Source records
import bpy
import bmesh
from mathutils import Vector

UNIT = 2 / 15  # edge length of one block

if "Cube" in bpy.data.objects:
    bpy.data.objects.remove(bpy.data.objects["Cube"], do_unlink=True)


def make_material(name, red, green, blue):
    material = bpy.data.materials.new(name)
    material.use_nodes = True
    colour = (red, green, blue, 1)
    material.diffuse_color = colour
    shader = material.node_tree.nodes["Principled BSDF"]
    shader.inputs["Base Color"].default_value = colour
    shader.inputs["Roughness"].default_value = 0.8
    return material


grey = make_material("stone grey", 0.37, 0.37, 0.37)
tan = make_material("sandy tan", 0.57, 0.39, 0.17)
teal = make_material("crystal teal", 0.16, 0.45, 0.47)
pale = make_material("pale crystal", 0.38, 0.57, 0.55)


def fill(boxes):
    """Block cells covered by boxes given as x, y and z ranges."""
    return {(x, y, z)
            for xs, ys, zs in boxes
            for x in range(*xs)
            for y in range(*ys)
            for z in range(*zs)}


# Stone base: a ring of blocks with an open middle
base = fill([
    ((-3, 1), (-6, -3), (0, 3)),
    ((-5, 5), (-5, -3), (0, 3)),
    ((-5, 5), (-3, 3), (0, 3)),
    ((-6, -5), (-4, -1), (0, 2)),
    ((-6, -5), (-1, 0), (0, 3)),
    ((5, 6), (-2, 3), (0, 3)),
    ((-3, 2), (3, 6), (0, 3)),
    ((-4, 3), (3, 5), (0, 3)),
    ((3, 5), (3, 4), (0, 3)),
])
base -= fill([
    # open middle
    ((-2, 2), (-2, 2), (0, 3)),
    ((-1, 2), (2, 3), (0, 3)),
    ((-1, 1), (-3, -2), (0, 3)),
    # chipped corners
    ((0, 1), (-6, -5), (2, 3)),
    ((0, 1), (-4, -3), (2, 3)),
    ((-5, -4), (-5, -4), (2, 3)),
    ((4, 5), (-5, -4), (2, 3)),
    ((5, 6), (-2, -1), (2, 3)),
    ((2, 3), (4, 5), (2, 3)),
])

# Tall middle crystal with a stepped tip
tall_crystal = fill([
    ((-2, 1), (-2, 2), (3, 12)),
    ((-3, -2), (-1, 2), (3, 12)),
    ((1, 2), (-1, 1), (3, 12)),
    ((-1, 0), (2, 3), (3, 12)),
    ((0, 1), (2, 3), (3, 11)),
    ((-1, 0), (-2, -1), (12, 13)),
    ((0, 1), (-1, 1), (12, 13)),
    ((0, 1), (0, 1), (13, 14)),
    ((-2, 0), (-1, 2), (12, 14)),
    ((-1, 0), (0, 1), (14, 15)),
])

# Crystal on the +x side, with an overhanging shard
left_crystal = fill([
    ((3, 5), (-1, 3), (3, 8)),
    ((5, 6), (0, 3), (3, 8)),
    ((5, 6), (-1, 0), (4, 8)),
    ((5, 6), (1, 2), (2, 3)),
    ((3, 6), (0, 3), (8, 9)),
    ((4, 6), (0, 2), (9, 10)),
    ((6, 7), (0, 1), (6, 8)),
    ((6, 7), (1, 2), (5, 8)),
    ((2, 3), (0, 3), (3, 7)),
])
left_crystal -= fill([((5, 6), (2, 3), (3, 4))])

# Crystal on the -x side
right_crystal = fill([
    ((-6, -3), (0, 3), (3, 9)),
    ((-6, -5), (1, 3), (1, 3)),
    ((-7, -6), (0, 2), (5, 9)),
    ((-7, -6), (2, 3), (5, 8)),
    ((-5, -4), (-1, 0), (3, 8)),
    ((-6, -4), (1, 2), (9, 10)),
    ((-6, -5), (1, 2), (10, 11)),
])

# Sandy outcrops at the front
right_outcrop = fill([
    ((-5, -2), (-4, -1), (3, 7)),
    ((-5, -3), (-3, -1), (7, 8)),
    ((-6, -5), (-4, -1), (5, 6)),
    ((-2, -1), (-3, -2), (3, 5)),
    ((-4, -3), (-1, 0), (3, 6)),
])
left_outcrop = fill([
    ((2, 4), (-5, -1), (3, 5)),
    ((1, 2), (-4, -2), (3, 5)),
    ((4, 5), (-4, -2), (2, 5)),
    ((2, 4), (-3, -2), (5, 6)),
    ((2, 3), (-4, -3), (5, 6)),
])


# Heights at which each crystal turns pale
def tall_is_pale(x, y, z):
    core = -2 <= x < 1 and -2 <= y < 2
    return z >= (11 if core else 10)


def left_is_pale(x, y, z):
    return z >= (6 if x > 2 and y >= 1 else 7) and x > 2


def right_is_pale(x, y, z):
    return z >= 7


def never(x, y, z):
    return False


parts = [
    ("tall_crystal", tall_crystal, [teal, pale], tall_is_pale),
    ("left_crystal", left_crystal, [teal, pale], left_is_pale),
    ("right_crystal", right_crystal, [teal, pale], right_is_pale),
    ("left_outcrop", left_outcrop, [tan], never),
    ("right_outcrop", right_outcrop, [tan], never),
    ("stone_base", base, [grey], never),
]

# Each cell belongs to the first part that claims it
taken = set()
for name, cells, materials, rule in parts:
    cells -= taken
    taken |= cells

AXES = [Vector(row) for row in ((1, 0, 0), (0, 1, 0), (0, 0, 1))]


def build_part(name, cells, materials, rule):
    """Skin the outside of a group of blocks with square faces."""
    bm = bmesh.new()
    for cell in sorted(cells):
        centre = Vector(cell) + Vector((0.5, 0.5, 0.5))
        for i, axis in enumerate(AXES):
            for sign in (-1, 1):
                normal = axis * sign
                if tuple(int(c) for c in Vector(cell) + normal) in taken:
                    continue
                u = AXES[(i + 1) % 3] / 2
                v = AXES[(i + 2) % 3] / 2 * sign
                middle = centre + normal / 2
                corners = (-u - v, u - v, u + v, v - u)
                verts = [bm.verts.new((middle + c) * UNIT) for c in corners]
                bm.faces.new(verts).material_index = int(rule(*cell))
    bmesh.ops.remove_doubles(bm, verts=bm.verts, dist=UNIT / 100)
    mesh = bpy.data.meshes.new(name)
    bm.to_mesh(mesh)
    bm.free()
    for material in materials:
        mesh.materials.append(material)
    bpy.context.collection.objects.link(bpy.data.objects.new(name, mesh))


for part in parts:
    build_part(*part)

▶ _TASK ITEM_: Return all of the data precisely as it appears.

▶ _WRITTEN SOLUTION_:
import bpy
import bmesh
from mathutils import Vector

UNIT = 2 / 15  # edge length of one block

if "Cube" in bpy.data.objects:
    bpy.data.objects.remove(bpy.data.objects["Cube"], do_unlink=True)


def make_material(name, red, green, blue):
    material = bpy.data.materials.new(name)
    material.use_nodes = True
    colour = (red, green, blue, 1)
    material.diffuse_color = colour
    shader = material.node_tree.nodes["Principled BSDF"]
    shader.inputs["Base Color"].default_value = colour
    shader.inputs["Roughness"].default_value = 0.8
    return material


grey = make_material("stone grey", 0.37, 0.37, 0.37)
tan = make_material("sandy tan", 0.57, 0.39, 0.17)
teal = make_material("crystal teal", 0.16, 0.45, 0.47)
pale = make_material("pale crystal", 0.38, 0.57, 0.55)


def fill(boxes):
    """Block cells covered by boxes given as x, y and z ranges."""
    return {(x, y, z)
            for xs, ys, zs in boxes
            for x in range(*xs)
            for y in range(*ys)
            for z in range(*zs)}


# Stone base: a ring of blocks with an open middle
base = fill([
    ((-3, 1), (-6, -3), (0, 3)),
    ((-5, 5), (-5, -3), (0, 3)),
    ((-5, 5), (-3, 3), (0, 3)),
    ((-6, -5), (-4, -1), (0, 2)),
    ((-6, -5), (-1, 0), (0, 3)),
    ((5, 6), (-2, 3), (0, 3)),
    ((-3, 2), (3, 6), (0, 3)),
    ((-4, 3), (3, 5), (0, 3)),
    ((3, 5), (3, 4), (0, 3)),
])
base -= fill([
    # open middle
    ((-2, 2), (-2, 2), (0, 3)),
    ((-1, 2), (2, 3), (0, 3)),
    ((-1, 1), (-3, -2), (0, 3)),
    # chipped corners
    ((0, 1), (-6, -5), (2, 3)),
    ((0, 1), (-4, -3), (2, 3)),
    ((-5, -4), (-5, -4), (2, 3)),
    ((4, 5), (-5, -4), (2, 3)),
    ((5, 6), (-2, -1), (2, 3)),
    ((2, 3), (4, 5), (2, 3)),
])

# Tall middle crystal with a stepped tip
tall_crystal = fill([
    ((-2, 1), (-2, 2), (3, 12)),
    ((-3, -2), (-1, 2), (3, 12)),
    ((1, 2), (-1, 1), (3, 12)),
    ((-1, 0), (2, 3), (3, 12)),
    ((0, 1), (2, 3), (3, 11)),
    ((-1, 0), (-2, -1), (12, 13)),
    ((0, 1), (-1, 1), (12, 13)),
    ((0, 1), (0, 1), (13, 14)),
    ((-2, 0), (-1, 2), (12, 14)),
    ((-1, 0), (0, 1), (14, 15)),
])

# Crystal on the +x side, with an overhanging shard
left_crystal = fill([
    ((3, 5), (-1, 3), (3, 8)),
    ((5, 6), (0, 3), (3, 8)),
    ((5, 6), (-1, 0), (4, 8)),
    ((5, 6), (1, 2), (2, 3)),
    ((3, 6), (0, 3), (8, 9)),
    ((4, 6), (0, 2), (9, 10)),
    ((6, 7), (0, 1), (6, 8)),
    ((6, 7), (1, 2), (5, 8)),
    ((2, 3), (0, 3), (3, 7)),
])
left_crystal -= fill([((5, 6), (2, 3), (3, 4))])

# Crystal on the -x side
right_crystal = fill([
    ((-6, -3), (0, 3), (3, 9)),
    ((-6, -5), (1, 3), (1, 3)),
    ((-7, -6), (0, 2), (5, 9)),
    ((-7, -6), (2, 3), (5, 8)),
    ((-5, -4), (-1, 0), (3, 8)),
    ((-6, -4), (1, 2), (9, 10)),
    ((-6, -5), (1, 2), (10, 11)),
])

# Sandy outcrops at the front
right_outcrop = fill([
    ((-5, -2), (-4, -1), (3, 7)),
    ((-5, -3), (-3, -1), (7, 8)),
    ((-6, -5), (-4, -1), (5, 6)),
    ((-2, -1), (-3, -2), (3, 5)),
    ((-4, -3), (-1, 0), (3, 6)),
])
left_outcrop = fill([
    ((2, 4), (-5, -1), (3, 5)),
    ((1, 2), (-4, -2), (3, 5)),
    ((4, 5), (-4, -2), (2, 5)),
    ((2, 4), (-3, -2), (5, 6)),
    ((2, 3), (-4, -3), (5, 6)),
])


# Heights at which each crystal turns pale
def tall_is_pale(x, y, z):
    core = -2 <= x < 1 and -2 <= y < 2
    return z >= (11 if core else 10)


def left_is_pale(x, y, z):
    return z >= (6 if x > 2 and y >= 1 else 7) and x > 2


def right_is_pale(x, y, z):
    return z >= 7


def never(x, y, z):
    return False


parts = [
    ("tall_crystal", tall_crystal, [teal, pale], tall_is_pale),
    ("left_crystal", left_crystal, [teal, pale], left_is_pale),
    ("right_crystal", right_crystal, [teal, pale], right_is_pale),
    ("left_outcrop", left_outcrop, [tan], never),
    ("right_outcrop", right_outcrop, [tan], never),
    ("stone_base", base, [grey], never),
]

# Each cell belongs to the first part that claims it
taken = set()
for name, cells, materials, rule in parts:
    cells -= taken
    taken |= cells

AXES = [Vector(row) for row in ((1, 0, 0), (0, 1, 0), (0, 0, 1))]


def build_part(name, cells, materials, rule):
    """Skin the outside of a group of blocks with square faces."""
    bm = bmesh.new()
    for cell in sorted(cells):
        centre = Vector(cell) + Vector((0.5, 0.5, 0.5))
        for i, axis in enumerate(AXES):
            for sign in (-1, 1):
                normal = axis * sign
                if tuple(int(c) for c in Vector(cell) + normal) in taken:
                    continue
                u = AXES[(i + 1) % 3] / 2
                v = AXES[(i + 2) % 3] / 2 * sign
                middle = centre + normal / 2
                corners = (-u - v, u - v, u + v, v - u)
                verts = [bm.verts.new((middle + c) * UNIT) for c in corners]
                bm.faces.new(verts).material_index = int(rule(*cell))
    bmesh.ops.remove_doubles(bm, verts=bm.verts, dist=UNIT / 100)
    mesh = bpy.data.meshes.new(name)
    bm.to_mesh(mesh)
    bm.free()
    for material in materials:
        mesh.materials.append(material)
    bpy.context.collection.objects.link(bpy.data.objects.new(name, mesh))


for part in parts:
    build_part(*part)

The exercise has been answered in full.